═══ Records shown

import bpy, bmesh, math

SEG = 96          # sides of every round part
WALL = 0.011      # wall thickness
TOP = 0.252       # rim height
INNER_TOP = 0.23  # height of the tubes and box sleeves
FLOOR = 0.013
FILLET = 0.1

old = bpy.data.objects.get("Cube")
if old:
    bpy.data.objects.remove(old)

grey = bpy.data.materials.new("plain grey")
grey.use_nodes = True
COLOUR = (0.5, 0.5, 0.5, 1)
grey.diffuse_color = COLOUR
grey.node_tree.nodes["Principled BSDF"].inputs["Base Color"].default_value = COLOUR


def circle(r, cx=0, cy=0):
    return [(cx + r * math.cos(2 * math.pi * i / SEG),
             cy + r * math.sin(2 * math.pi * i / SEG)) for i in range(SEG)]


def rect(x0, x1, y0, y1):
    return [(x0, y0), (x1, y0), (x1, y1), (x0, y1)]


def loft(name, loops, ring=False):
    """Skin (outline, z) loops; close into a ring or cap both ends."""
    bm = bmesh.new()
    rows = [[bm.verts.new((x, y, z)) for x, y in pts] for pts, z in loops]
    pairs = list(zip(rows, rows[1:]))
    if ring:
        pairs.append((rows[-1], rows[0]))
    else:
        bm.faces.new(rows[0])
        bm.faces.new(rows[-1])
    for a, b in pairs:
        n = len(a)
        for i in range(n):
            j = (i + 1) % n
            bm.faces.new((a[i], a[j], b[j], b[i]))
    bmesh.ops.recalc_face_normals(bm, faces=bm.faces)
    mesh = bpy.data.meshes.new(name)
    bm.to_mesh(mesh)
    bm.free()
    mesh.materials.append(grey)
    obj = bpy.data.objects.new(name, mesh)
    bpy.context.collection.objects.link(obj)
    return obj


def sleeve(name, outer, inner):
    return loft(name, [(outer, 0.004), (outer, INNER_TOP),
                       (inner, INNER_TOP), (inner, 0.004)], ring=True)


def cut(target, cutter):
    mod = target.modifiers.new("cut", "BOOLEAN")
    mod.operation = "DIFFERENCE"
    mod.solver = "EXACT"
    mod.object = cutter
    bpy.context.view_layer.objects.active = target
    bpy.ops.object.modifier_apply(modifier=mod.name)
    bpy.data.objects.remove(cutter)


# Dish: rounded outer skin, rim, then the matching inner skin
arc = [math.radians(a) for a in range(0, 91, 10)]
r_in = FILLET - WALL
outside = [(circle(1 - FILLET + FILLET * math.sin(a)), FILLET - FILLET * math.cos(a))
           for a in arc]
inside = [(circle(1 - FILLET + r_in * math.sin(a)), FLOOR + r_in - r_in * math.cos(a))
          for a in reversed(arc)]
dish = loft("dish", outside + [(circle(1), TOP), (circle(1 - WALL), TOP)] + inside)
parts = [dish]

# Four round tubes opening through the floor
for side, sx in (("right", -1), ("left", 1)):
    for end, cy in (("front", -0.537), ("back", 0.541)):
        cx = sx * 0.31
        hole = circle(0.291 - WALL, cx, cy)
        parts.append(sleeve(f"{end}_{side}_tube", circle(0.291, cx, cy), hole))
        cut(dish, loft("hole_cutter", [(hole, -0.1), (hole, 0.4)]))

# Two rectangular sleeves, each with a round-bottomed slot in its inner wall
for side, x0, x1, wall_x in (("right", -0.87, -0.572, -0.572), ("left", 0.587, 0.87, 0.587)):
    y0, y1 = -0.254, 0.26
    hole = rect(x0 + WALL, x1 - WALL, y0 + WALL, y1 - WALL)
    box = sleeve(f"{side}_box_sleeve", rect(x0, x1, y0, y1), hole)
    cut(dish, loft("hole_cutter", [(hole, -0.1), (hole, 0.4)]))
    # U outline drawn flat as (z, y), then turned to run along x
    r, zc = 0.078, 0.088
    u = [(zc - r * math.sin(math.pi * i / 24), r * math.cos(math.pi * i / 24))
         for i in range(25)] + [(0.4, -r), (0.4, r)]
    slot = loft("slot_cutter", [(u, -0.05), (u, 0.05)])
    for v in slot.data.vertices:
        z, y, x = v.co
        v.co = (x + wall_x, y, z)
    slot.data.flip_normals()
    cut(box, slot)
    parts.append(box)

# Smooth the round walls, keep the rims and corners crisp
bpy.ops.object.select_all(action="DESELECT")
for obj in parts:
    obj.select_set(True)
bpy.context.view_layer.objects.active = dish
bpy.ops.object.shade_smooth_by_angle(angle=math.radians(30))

══════
═══ Records shown

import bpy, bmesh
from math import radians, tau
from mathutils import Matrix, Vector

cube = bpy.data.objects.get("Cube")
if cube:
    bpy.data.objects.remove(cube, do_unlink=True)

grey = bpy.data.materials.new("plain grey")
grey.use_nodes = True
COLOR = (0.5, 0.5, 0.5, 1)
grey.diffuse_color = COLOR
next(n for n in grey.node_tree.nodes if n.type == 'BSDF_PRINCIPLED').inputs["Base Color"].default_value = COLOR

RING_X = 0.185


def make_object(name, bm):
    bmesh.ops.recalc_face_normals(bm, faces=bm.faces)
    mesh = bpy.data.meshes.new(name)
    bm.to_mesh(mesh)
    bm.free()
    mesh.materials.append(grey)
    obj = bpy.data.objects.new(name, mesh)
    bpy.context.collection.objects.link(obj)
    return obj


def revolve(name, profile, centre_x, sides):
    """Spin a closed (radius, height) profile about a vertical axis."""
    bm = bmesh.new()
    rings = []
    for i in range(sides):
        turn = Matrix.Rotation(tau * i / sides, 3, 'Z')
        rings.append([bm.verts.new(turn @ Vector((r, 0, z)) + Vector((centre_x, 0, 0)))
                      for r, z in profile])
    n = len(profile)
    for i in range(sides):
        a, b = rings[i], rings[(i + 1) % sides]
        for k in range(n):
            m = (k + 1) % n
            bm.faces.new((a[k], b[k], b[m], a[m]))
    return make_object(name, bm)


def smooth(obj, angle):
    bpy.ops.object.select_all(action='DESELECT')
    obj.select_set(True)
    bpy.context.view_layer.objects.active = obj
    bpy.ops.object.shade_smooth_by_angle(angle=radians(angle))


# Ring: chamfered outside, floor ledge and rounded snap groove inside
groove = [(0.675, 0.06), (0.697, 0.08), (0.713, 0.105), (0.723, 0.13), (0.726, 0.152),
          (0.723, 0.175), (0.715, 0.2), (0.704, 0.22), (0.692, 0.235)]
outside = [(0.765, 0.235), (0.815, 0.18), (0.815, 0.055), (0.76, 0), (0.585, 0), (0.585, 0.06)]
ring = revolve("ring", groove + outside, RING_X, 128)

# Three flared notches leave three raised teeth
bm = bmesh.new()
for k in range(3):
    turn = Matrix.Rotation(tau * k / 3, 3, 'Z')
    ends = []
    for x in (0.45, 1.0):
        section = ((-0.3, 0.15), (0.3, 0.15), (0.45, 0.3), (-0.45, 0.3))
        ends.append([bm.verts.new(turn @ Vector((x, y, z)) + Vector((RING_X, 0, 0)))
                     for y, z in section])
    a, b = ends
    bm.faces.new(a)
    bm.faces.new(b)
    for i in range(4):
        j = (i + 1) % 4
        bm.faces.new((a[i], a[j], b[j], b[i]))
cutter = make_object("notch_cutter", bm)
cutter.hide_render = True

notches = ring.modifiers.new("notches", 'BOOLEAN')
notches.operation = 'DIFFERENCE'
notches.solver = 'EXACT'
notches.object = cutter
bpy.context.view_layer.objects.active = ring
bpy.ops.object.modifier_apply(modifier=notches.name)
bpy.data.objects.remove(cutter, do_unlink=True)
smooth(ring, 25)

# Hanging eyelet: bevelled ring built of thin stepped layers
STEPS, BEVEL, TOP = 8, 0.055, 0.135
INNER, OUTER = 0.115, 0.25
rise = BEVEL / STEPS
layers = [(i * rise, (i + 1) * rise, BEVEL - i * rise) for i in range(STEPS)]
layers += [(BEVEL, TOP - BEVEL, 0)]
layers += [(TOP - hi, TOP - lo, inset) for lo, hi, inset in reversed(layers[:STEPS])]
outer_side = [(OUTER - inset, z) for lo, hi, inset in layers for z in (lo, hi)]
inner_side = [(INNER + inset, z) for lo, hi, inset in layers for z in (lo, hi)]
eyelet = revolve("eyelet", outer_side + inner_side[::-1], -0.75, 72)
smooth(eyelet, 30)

══════

§ **What this task involves**
In the data above, find the line that contains "rise = BEVEL / STEPS" and the line that contains "smooth(eyelet, 30)". Repeat exactly those lines and every line between them, and only those.

§ **Answer space**
rise = BEVEL / STEPS
layers = [(i * rise, (i + 1) * rise, BEVEL - i * rise) for i in range(STEPS)]
layers += [(BEVEL, TOP - BEVEL, 0)]
layers += [(TOP - hi, TOP - lo, inset) for lo, hi, inset in reversed(layers[:STEPS])]
outer_side = [(OUTER - inset, z) for lo, hi, inset in layers for z in (lo, hi)]
inner_side = [(INNER + inset, z) for lo, hi, inset in layers for z in (lo, hi)]
eyelet = revolve("eyelet", outer_side + inner_side[::-1], -0.75, 72)
smooth(eyelet, 30)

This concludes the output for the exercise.